• _Given data_
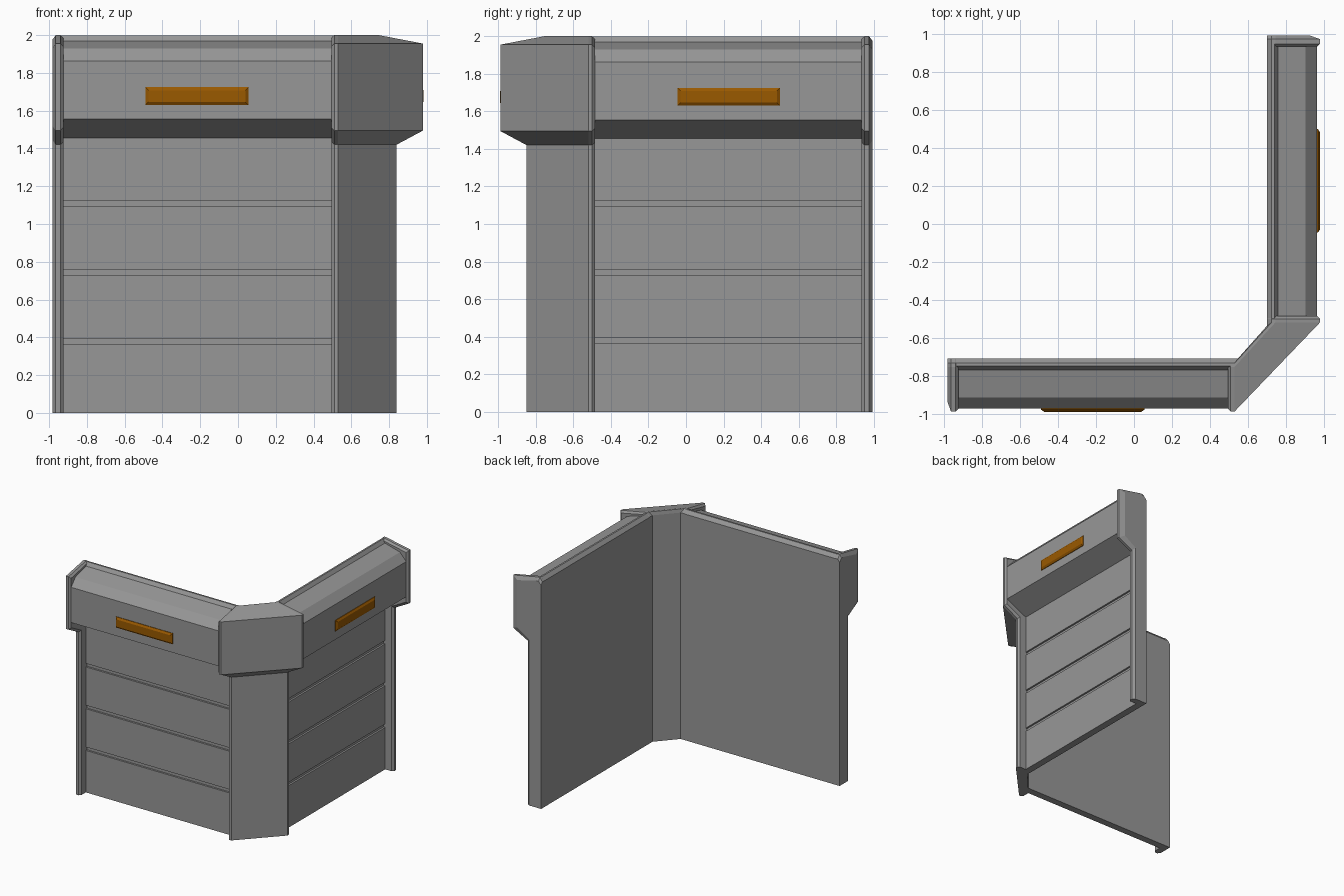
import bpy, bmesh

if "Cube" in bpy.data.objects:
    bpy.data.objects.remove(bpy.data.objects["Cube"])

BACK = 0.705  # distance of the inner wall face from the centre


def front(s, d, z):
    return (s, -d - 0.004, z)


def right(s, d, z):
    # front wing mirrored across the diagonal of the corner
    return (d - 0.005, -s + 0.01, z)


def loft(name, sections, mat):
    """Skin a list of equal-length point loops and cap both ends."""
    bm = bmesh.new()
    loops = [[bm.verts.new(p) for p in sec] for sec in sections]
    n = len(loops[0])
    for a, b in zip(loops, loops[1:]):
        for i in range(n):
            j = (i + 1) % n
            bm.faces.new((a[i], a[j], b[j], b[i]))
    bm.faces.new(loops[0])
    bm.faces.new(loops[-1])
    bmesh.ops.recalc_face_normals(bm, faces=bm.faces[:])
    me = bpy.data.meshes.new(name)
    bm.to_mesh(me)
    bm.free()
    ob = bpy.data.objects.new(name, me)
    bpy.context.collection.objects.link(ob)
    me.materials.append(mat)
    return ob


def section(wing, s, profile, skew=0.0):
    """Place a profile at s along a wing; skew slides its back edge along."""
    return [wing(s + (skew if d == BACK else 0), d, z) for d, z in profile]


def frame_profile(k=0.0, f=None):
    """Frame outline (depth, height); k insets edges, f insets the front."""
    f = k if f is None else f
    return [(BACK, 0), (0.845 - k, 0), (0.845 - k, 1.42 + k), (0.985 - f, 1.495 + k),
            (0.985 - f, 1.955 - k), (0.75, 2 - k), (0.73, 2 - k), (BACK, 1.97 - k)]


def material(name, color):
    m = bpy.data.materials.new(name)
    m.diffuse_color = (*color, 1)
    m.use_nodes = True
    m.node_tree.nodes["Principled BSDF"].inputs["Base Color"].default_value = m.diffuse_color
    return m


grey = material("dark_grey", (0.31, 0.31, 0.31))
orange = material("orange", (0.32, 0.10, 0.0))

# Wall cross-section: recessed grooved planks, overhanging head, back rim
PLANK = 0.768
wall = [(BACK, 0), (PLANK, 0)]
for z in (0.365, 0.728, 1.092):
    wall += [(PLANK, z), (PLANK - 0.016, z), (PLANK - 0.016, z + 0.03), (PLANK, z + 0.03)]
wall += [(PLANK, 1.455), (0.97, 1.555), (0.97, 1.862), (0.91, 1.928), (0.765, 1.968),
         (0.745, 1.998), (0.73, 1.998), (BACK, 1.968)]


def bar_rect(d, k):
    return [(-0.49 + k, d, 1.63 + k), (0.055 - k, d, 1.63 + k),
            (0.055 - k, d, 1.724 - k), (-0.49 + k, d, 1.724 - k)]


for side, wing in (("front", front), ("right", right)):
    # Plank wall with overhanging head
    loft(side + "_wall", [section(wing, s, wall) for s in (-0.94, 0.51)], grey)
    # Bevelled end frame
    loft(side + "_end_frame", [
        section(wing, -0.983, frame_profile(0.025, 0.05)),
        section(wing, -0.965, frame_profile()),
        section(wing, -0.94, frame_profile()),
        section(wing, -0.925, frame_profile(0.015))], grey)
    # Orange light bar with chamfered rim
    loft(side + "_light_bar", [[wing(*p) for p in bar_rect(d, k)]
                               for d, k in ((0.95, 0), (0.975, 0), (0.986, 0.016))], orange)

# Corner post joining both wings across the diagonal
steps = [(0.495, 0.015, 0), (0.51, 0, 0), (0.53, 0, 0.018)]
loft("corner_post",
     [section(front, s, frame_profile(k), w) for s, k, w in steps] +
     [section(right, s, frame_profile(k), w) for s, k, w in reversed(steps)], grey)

• _About this exercise_
Every line in the data above that includes the word "skew" should be copied.

• _Solution to the exercise_
def section(wing, s, profile, skew=0.0):
    """Place a profile at s along a wing; skew slides its back edge along."""
    return [wing(s + (skew if d == BACK else 0), d, z) for d, z in profile]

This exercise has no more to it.